Anything else, he says, would be a waste. She would stay in the holding facility until her eighteenth birthday, learning how to follow orders and fall in line, and then they would sign her up and ship her out under supervision.

All she has left to lose, he tells her, is her remarkable skill and sharp mind. Neither would last long in prison.

She fights it, as he knows she would, but after a while she looks up at him, teeth clenched together, and tells him she agrees. Before he leaves to work out the details, he turns back to her, her face on edge, and asks her what she'd like to call herself.

She already knows. Mia's last name, the one no one else knew because no one else had asked. It's a good name. Simple, strong. As soon as she says it out loud, she claims it as her own.

"Shepard," she says, loving the way it sounds, "Jena Shepard."

When she eventually sees the name stamped onto dogtags, it still takes her months to stop fighting it every step of the way. After a year, she finds she is a better commando than she was a killer, and she starts to wonder if perhaps it was for the best.

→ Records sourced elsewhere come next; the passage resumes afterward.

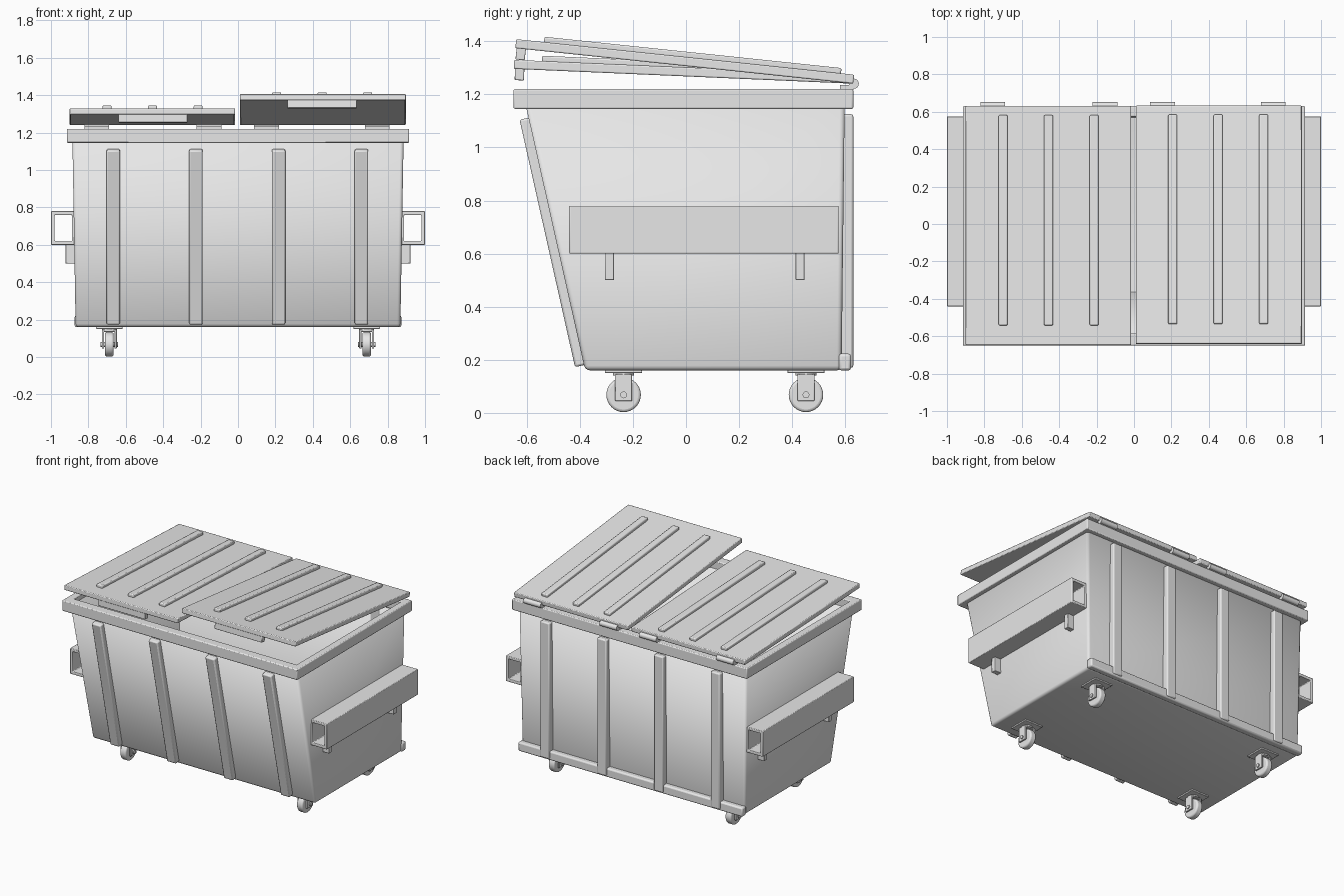
import bpy, bmesh, math
from mathutils import Matrix, Vector

if "Cube" in bpy.data.objects:
    bpy.data.objects.remove(bpy.data.objects["Cube"])

grey = bpy.data.materials.new("grey_steel")
grey.diffuse_color = (0.8, 0.8, 0.8, 1)
grey.use_nodes = True
grey.node_tree.nodes["Principled BSDF"].inputs["Base Color"].default_value = grey.diffuse_color


def finish(name, bm, bevel=0.0, segs=2, smooth=True):
    bmesh.ops.recalc_face_normals(bm, faces=bm.faces)
    me = bpy.data.meshes.new(name)
    bm.to_mesh(me)
    bm.free()
    me.materials.append(grey)
    ob = bpy.data.objects.new(name, me)
    bpy.context.collection.objects.link(ob)
    if bevel:
        m = ob.modifiers.new("bevel", 'BEVEL')
        m.width, m.segments, m.limit_method = bevel, segs, 'ANGLE'
    if smooth:
        bpy.ops.object.select_all(action='DESELECT')
        ob.select_set(True)
        bpy.context.view_layer.objects.active = ob
        bpy.ops.object.shade_smooth_by_angle(angle=math.radians(35))
    return ob


def add_box(bm, lo, hi):
    lo, hi = Vector(lo), Vector(hi)
    mat = Matrix.Translation((lo + hi) / 2) @ Matrix.Diagonal((*(hi - lo), 1))
    bmesh.ops.create_cube(bm, size=1, matrix=mat)


def boxes(name, items, bevel=0.005):
    bm = bmesh.new()
    for lo, hi in items:
        add_box(bm, lo, hi)
    return finish(name, bm, bevel)


def add_rod(bm, centre, r, length, n=24):
    mat = Matrix.Translation(centre) @ Matrix.Rotation(math.pi / 2, 4, 'Y')
    bmesh.ops.create_cone(bm, cap_ends=True, segments=n, radius1=r, radius2=r,
                          depth=length, matrix=mat)


def frame(name, outer, inner, a, b, put, bevel):
    """Rectangular ring between two rectangles, extruded from a to b."""
    bm = bmesh.new()
    rings = []
    for u0, v0, u1, v1, w in ((*outer, a), (*outer, b), (*inner, b), (*inner, a)):
        rings.append([bm.verts.new(put(u, v, w)) for u, v in
                      ((u0, v0), (u1, v0), (u1, v1), (u0, v1))])
    for i in range(4):
        p, q = rings[i], rings[(i + 1) % 4]
        for j in range(4):
            k = (j + 1) % 4
            bm.faces.new((p[j], p[k], q[k], q[j]))
    return finish(name, bm, bevel)


# Hollow container: sloped front, slight taper, open top
bm = bmesh.new()
low = [bm.verts.new((x, y, 0.16)) for x, y in
       ((-0.868, -0.38), (0.868, -0.38), (0.868, 0.586), (-0.868, 0.586))]
top = [bm.verts.new((x, y, 1.2)) for x, y in
       ((-0.886, -0.613), (0.886, -0.613), (0.886, 0.598), (-0.886, 0.598))]
bm.faces.new(low[::-1])
for i in range(4):
    j = (i + 1) % 4
    bm.faces.new((low[i], low[j], top[j], top[i]))
edges = [e for e in bm.edges if not e.is_boundary]
bmesh.ops.bevel(bm, geom=edges, offset=0.018, segments=3, profile=0.5, affect='EDGES')
body = finish("container_body", bm)
sol = body.modifiers.new("wall", 'SOLIDIFY')
sol.thickness, sol.offset = 0.02, -1

# Rim around the opening
frame("top_rim", (-0.915, -0.65, 0.915, 0.63), (-0.866, -0.585, 0.866, 0.575),
      1.145, 1.22, lambda u, v, w: (u, v, w), 0.006)

# Stiffening ribs, sloped in front and upright at the back
RIBS = (-0.667, -0.225, 0.217, 0.66)
bm = bmesh.new()
for x in RIBS:
    add_box(bm, (x - 0.036, -0.035, 0), (x + 0.036, 0.015, 0.955))
tilt = math.atan2(0.233, 1.04)
bm.transform(Matrix.Translation((0, -0.384, 0.18)) @ Matrix.Rotation(tilt, 4, 'X'))
finish("front_ribs", bm, 0.008)
boxes("back_ribs", [((x - 0.036, 0.575, 0.17), (x + 0.036, 0.63, 1.125)) for x in RIBS], 0.008)
boxes("back_bottom_rail", [((-0.873, 0.575, 0.16), (0.873, 0.622, 0.223))], 0.01)

for s, side in ((-1, "left"), (1, "right")):
    # Open fork pocket with two brackets
    frame(side + "_fork_pocket", (0.868, 0.6, 1.0, 0.78), (0.888, 0.62, 0.98, 0.76),
          -0.44, 0.575, lambda u, v, w: (s * u, w, v), 0.004)
    bm = bmesh.new()
    for y in (-0.288, 0.43):
        x0, x1 = sorted((s * 0.86, s * 0.922))
        add_box(bm, (x0, y - 0.017, 0.5), (x1, y + 0.017, 0.605))
    finish(side + "_pocket_brackets", bm, 0.003)

    # Casters
    for y, end in ((-0.235, "front"), (0.452, "back")):
        x = s * 0.688
        tag = f"{end}_{side}_caster_"
        bm = bmesh.new()
        add_rod(bm, (x, y, 0.068), 0.065, 0.046, 32)
        finish(tag + "wheel", bm, 0.01, 3)
        bm = bmesh.new()
        for d in (-1, 1):
            c = x + d * 0.034
            add_box(bm, (c - 0.006, y - 0.032, 0.045), (c + 0.006, y + 0.032, 0.143))
        add_box(bm, (x - 0.04, y - 0.032, 0.135), (x + 0.04, y + 0.032, 0.147))
        finish(tag + "fork", bm, 0.003)
        bm = bmesh.new()
        add_rod(bm, (x, y, 0.068), 0.013, 0.094, 12)
        finish(tag + "axle", bm)
        boxes(tag + "plate", [((x - 0.07, y - 0.07, 0.15), (x + 0.07, y + 0.07, 0.162))], 0.003)
        bm = bmesh.new()
        bmesh.ops.create_cone(bm, cap_ends=True, segments=20, radius1=0.04, radius2=0.04,
                              depth=0.012, matrix=Matrix.Translation((x, y, 0.147)))
        finish(tag + "swivel", bm)

# Lids raised at the front: name, x range, angle, ridge positions, handle range, hinges
LIDS = (("left", -0.9, -0.016, 2.5, (-0.7, -0.457, -0.213), (-0.64, -0.27), (-0.755, -0.155)),
        ("right", 0.01, 0.897, 6.0, (0.207, 0.45, 0.693), (0.265, 0.635), (0.152, 0.745)))
for name, x0, x1, deg, ridges, (h0, h1), hinges in LIDS:
    pose = Matrix.Translation((0, 0.63, 1.24)) @ Matrix.Rotation(-math.radians(deg), 4, 'X')
    lid = boxes(name + "_lid", [((x0, -1.28, 0), (x1, 0, 0.034))], 0.005)
    strips = boxes(name + "_lid_ridges", [((x - 0.024, -1.175, 0.03), (x + 0.024, -0.05, 0.054))
                                          for x in ridges], 0.006)
    handle = boxes(name + "_lid_handle", [((h0, -1.275, -0.042), (h1, -1.24, 0.005))], 0.004)
    for ob in (lid, strips, handle):
        ob.matrix_world = pose
    # Hinge barrels with leaves
    bm = bmesh.new()
    for x in hinges:
        add_rod(bm, (x, 0.632, 1.24), 0.019, 0.132, 20)
        add_box(bm, (x - 0.066, 0.58, 1.218), (x + 0.066, 0.632, 1.236))
    finish(name + "_lid_hinges", bm)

After two, she begins to find her place and savour the chance to prove that she is better than anyone else. After three, she comes under the command of David Anderson, who always had an eye for potential. Almost five years to the day she took the name, 'Jena Shepard' is recorded in the history books as the youngest person to ever receive the Star of Terra.

Twelve years later, the man that gave her this chance would remember her when she is announced as humanity's first Spectre. Fifteen years later, he is killed when the Reapers invade Vancouver. He never lives to see the dead-eyed girl – the one they almost discarded – come back with a fleet to redeem herself and save them all.

Chapter 2: Rumours – Kaidan is called to Earth to give evidence at Shepard's trial, and on the way there he thinks back to the day she came aboard the Normandy SR-1 for the first time.